market flooding has submitted two draft bills on anti-dumping to the
higher authorities for approval.
Both the bills aim
at protecting national industries in the light of the recent slashing
of customs duties for imported goods to 5 percent.
However, a 20 percent customs duty can be charged where the
national industries need to be protected.
undersecretary for technical matters at the Commerce Ministry and head
of the permanent committee for fighting market flooding, said the
proposed bills seek to boost confidence in the national economy while
they put in place measures to minimize damage to national industries.
also seek to create an investment climate to attract more foreign
investments apart from stopping capital drain from the country and
bringing back Saudi investments abroad.
The bill will
enable local manufacturers to legally tackle the challenges posed by
the flooding of local markets with cheaper foreign goods. The
regulations deal with the consequences of dumping policies adopted by
certain countries, Al-Alami said.
committee set up under the directives of a ministerial committee
headed by Foreign Minister Prince Saud Al-Faisal will handle
complaints against any producer flooding the local markets. Complaints
from local manufacturers whose products have a share of more than 50
percent in the local market will be entertained.
should accompany, according to the new regulations, necessary
information to prove that the flooding of a particular commodity has
caused losses to the local manufacturers. Name of complainant,
description of the item which is adversely affected, name and batch of
the imported item, their countries of origin, lists of exporters or
manufacturers of the commodity and its local importers, should also
accompany the complaint.
manufacturer flooding the market has to pay compensation which will be
determined after assessing the extent of loss caused to the local
industry. It will be the difference between the price of the product

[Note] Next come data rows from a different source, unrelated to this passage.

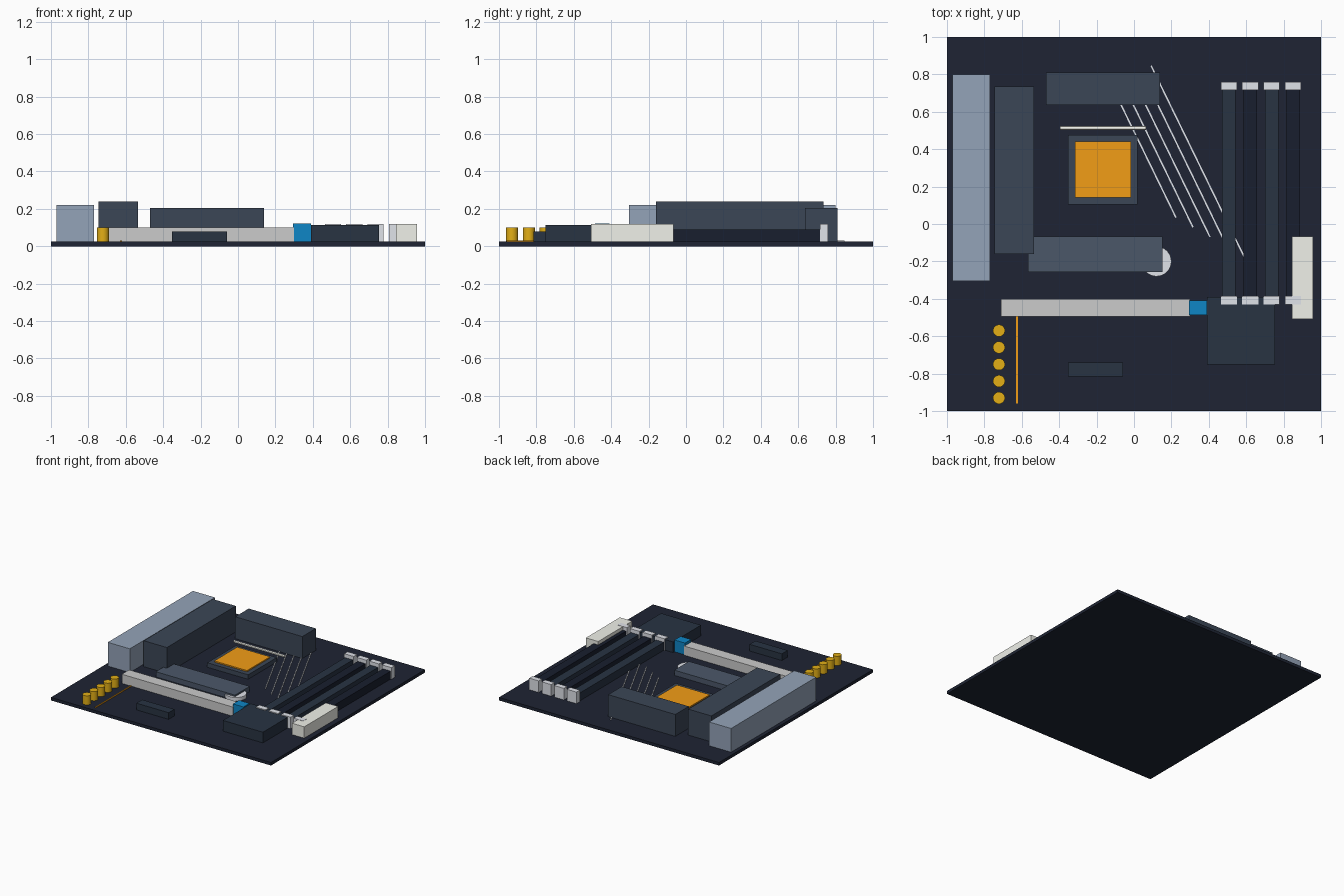
import bpy, math

if "Cube" in bpy.data.objects:
    bpy.data.objects.remove(bpy.data.objects["Cube"])

BOARD = 0.025  # top surface of the board


def mat(name, hexcol):
    def lin(c):
        return c / 12.92 if c <= 0.04045 else ((c + 0.055) / 1.055) ** 2.4
    m = bpy.data.materials.new(name)
    rgb = [lin(int(hexcol[i:i + 2], 16) / 255) for i in (0, 2, 4)]
    m.diffuse_color = (*rgb, 1)
    m.use_nodes = True
    m.node_tree.nodes["Principled BSDF"].inputs["Base Color"].default_value = m.diffuse_color
    return m


navy = mat("navy", "1e2433")
night = mat("night", "181e2e")
slate_dark = mat("slate_dark", "283342")
slate = mat("slate", "3b4656")
slate_mid = mat("slate_mid", "4b5769")
steel = mat("steel", "94a3b8")
orange = mat("orange", "f29d16")
gold = mat("gold", "e3af16")
blue = mat("blue", "0e86c6")
stone = mat("stone", "cbc7c7")
ivory = mat("ivory", "f0f1ea")
silver = mat("silver", "e0e3ea")


def box(name, x0, x1, y0, y1, z0, z1, m):
    bpy.ops.mesh.primitive_cube_add(size=1, location=((x0 + x1) / 2, (y0 + y1) / 2, (z0 + z1) / 2))
    o = bpy.context.object
    o.name = name
    o.scale = (x1 - x0, y1 - y0, z1 - z0)
    bpy.ops.object.transform_apply(location=False, rotation=False, scale=True)
    o.data.materials.append(m)
    return o


def cyl(name, r, depth, loc, m, sides=24, rot=(0, 0, 0)):
    bpy.ops.mesh.primitive_cylinder_add(vertices=sides, radius=r, depth=depth, location=loc, rotation=rot)
    o = bpy.context.object
    o.name = name
    o.data.materials.append(m)
    bpy.ops.object.shade_smooth_by_angle()
    return o


# Board
box("board", -1, 1, -1, 1, 0, BOARD, navy)

# Rear ports and power-stage heatsinks
box("port_block", -0.97, -0.77, -0.305, 0.80, BOARD, 0.22, steel)
box("side_heatsink", -0.745, -0.535, -0.16, 0.735, BOARD, 0.238, slate)
box("top_heatsink", -0.47, 0.14, 0.635, 0.81, BOARD, 0.205, slate)

# Processor socket, lid and retention lever
box("socket", -0.352, 0.02, 0.103, 0.475, BOARD, 0.062, slate)
box("processor_lid", -0.315, -0.017, 0.142, 0.44, 0.06, 0.072, orange)
cyl("socket_lever", 0.01, 0.46, (-0.165, 0.513, 0.07), ivory, 12, (0, math.pi / 2, 0))

# Memory slots with end latches
for i in range(4):
    x = 0.507 + 0.1145 * i
    box(f"memory_slot_{i + 1}", x - 0.036, x + 0.036, -0.39, 0.72, BOARD, 0.09,
        slate_dark if i % 2 == 0 else night)
    for side, y in (("front", -0.408), ("back", 0.738)):
        box(f"latch_{side}_{i + 1}", x - 0.043, x + 0.043, y - 0.022, y + 0.022, BOARD, 0.12, silver)

# Slanted circuit traces, each ending lower right
for i in range(5):
    x1, y1 = 0.224 + 0.091 * i, 0.035 - 0.052 * i
    y0 = 0.672 + 0.0435 * i
    x0 = x1 - (y0 - y1) * 0.487
    t = box(f"trace_{i + 1}", -0.004, 0.004, -0.5, 0.5, 0, 0.006, silver)
    t.location = ((x0 + x1) / 2, (y0 + y1) / 2, BOARD + 0.002)
    t.scale.y = math.hypot(x1 - x0, y1 - y0)
    t.rotation_euler.z = math.atan2(x1 - x0, y0 - y1)

# Drive cover and coin battery
box("drive_cover", -0.567, 0.153, -0.257, -0.067, BOARD, 0.068, slate_mid)
cyl("coin_battery", 0.08, 0.03, (0.12, -0.2, BOARD + 0.015), silver, 32)

# Expansion slot with latch
box("expansion_slot", -0.71, 0.30, -0.495, -0.40, BOARD, 0.10, stone)
box("expansion_latch", 0.295, 0.39, -0.487, -0.408, BOARD, 0.122, blue)

# Chipset cover, power socket and front header
box("chipset_cover", 0.39, 0.753, -0.752, -0.39, BOARD, 0.113, slate_dark)
box("power_socket", 0.845, 0.957, -0.507, -0.067, BOARD, 0.118, ivory)
box("header_block", -0.353, -0.06, -0.815, -0.74, BOARD, 0.08, slate_dark)

# Audio capacitors and isolation line
for i in range(5):
    cyl(f"capacitor_{i + 1}", 0.032, 0.1 - BOARD, (-0.722, -0.57 - 0.09 * i, (0.1 + BOARD) / 2), gold)
box("isolation_line", -0.63, -0.62, -0.96, -0.495, BOARD, 0.03, orange)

in the country of origin and the price in the local market. The
committee’s decision can be challenged by the importer or the
exporter in the Court of Complaints, according to the proposed